(Adds comments on Greece, more details on China, background)
May 26 (Reuters) - China must press ahead with currency liberalization plans for the yuan to join the International Monetary Fund’s reference basket of currencies, a senior U.S. Treasury official said on Tuesday.
In a call to preview discussions among Group of Seven nations in Germany this week, the official said the United States would emphasize the need to find a pragmatic solution for Greece and urge all parties to come to an agreement.
Failure would hurt the Greek people but could also have unpredictable consequences for the European and even global economies, said the official, who spoke on condition of anonymity.
More broadly, major countries had to do more to boost growth and stimulate demand, and an uptick in growth in some economies did not mean it was time to declare victory, the official said.
The IMF said earlier on Tuesday that the yuan was no longer undervalued but urged China, which wants its currency to be included in the Special Drawing Rights basket, to quicken reforms.

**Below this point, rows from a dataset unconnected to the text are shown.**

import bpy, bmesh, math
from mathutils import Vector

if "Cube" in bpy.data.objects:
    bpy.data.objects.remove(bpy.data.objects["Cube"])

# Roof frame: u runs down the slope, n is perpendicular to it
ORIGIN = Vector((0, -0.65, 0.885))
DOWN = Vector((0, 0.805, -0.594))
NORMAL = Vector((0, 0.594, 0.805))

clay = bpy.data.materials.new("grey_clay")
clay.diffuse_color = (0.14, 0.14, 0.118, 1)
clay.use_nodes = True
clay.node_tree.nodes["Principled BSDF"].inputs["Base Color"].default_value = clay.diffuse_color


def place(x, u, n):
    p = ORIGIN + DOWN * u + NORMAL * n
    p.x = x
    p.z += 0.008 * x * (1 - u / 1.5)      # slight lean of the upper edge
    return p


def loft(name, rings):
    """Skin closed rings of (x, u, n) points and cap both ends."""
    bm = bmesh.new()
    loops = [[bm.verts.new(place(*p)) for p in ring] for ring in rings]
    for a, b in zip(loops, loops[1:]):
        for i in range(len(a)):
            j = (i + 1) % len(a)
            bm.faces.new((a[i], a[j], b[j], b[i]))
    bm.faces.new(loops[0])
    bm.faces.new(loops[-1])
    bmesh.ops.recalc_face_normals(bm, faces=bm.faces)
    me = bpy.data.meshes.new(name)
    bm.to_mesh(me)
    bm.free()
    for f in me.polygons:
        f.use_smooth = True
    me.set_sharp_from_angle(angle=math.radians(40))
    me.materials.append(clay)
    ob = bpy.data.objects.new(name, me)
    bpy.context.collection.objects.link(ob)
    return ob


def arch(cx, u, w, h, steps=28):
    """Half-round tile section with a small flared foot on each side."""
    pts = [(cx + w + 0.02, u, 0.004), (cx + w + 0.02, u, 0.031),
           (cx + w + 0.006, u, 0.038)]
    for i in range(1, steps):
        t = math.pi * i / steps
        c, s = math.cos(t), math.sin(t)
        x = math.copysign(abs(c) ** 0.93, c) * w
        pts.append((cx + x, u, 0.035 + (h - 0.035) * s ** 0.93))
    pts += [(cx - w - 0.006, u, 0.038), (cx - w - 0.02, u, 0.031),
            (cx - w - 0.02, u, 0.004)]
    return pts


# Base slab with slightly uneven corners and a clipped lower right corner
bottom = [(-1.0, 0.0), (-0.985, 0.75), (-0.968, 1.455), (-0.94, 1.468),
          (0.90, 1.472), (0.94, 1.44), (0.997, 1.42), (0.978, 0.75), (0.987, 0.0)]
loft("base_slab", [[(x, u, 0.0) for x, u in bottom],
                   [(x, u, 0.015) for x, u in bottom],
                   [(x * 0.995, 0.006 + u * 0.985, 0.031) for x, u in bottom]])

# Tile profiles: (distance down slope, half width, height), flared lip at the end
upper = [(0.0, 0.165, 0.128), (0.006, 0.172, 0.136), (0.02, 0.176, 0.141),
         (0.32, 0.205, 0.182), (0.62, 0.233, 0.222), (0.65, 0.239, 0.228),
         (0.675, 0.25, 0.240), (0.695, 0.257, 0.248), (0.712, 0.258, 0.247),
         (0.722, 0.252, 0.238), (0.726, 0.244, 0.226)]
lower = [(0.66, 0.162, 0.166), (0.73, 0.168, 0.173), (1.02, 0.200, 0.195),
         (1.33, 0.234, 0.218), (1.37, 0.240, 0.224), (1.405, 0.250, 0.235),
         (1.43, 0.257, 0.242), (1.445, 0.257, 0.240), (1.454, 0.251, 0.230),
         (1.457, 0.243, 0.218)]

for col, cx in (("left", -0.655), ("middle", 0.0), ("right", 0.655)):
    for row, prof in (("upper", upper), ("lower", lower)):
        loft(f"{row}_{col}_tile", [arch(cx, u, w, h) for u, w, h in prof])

The senior Treasury official said the United States urged China to continue and complete plans to open its capital account and liberalize its management of the exchange rate.
Those reforms were needed for the yuan to join the SDR basket, the official said.

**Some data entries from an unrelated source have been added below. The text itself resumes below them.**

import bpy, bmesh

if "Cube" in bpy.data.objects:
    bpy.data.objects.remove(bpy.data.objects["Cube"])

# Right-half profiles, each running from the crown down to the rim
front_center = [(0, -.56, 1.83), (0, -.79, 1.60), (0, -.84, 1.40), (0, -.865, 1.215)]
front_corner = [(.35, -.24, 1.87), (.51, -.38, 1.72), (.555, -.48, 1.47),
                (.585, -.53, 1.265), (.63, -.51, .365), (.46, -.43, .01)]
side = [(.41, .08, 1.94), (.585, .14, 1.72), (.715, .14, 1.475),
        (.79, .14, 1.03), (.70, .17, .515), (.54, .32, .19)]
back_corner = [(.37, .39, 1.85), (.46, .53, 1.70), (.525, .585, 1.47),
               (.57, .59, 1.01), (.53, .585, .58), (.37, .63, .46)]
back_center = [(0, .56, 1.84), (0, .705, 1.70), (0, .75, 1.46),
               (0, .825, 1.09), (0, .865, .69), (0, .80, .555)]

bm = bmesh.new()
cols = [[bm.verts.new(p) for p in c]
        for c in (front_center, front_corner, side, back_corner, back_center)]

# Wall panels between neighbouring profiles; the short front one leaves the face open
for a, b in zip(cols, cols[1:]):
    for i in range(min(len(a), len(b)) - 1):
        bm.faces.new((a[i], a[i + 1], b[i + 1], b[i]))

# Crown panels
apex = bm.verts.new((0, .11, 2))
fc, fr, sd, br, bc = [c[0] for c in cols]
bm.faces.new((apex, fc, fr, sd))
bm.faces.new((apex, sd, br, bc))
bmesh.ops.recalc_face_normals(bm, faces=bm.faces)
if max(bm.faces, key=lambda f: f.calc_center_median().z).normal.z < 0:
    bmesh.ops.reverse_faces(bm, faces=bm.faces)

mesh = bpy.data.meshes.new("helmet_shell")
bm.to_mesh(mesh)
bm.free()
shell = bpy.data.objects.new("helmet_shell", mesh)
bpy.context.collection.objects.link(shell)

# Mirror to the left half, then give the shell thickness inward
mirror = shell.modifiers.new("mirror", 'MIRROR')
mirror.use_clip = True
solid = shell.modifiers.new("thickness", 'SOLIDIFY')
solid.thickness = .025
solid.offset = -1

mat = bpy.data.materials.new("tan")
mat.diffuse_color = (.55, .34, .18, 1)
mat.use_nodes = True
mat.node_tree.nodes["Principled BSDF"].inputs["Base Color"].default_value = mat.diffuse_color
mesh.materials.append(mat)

Although China had made significant progress with reforms and the yuan had appreciated, more work was needed, and the official noted the last U.S. assessment was that the currency remained significantly undervalued.
The IMF has started its review of the SDR basket, a process which usually happens every five years. Including the yuan would promote the currency as a potential global reserve currency and could further increase its international usage.
China wants to internationalize the yuan, partly to provide an alternative to the dollar as a global currency and in turn reduce its own vulnerability to fluctuations in the greenback.
The U.S. official also said it was important for the international community to do all it can to support Ukraine and its economy. (Reporting by Krista Hughes and Randall Palmer in Ottawa; Additional reporting by Anna Yukhananov in Washington; Editing by Jeffrey Benkoe)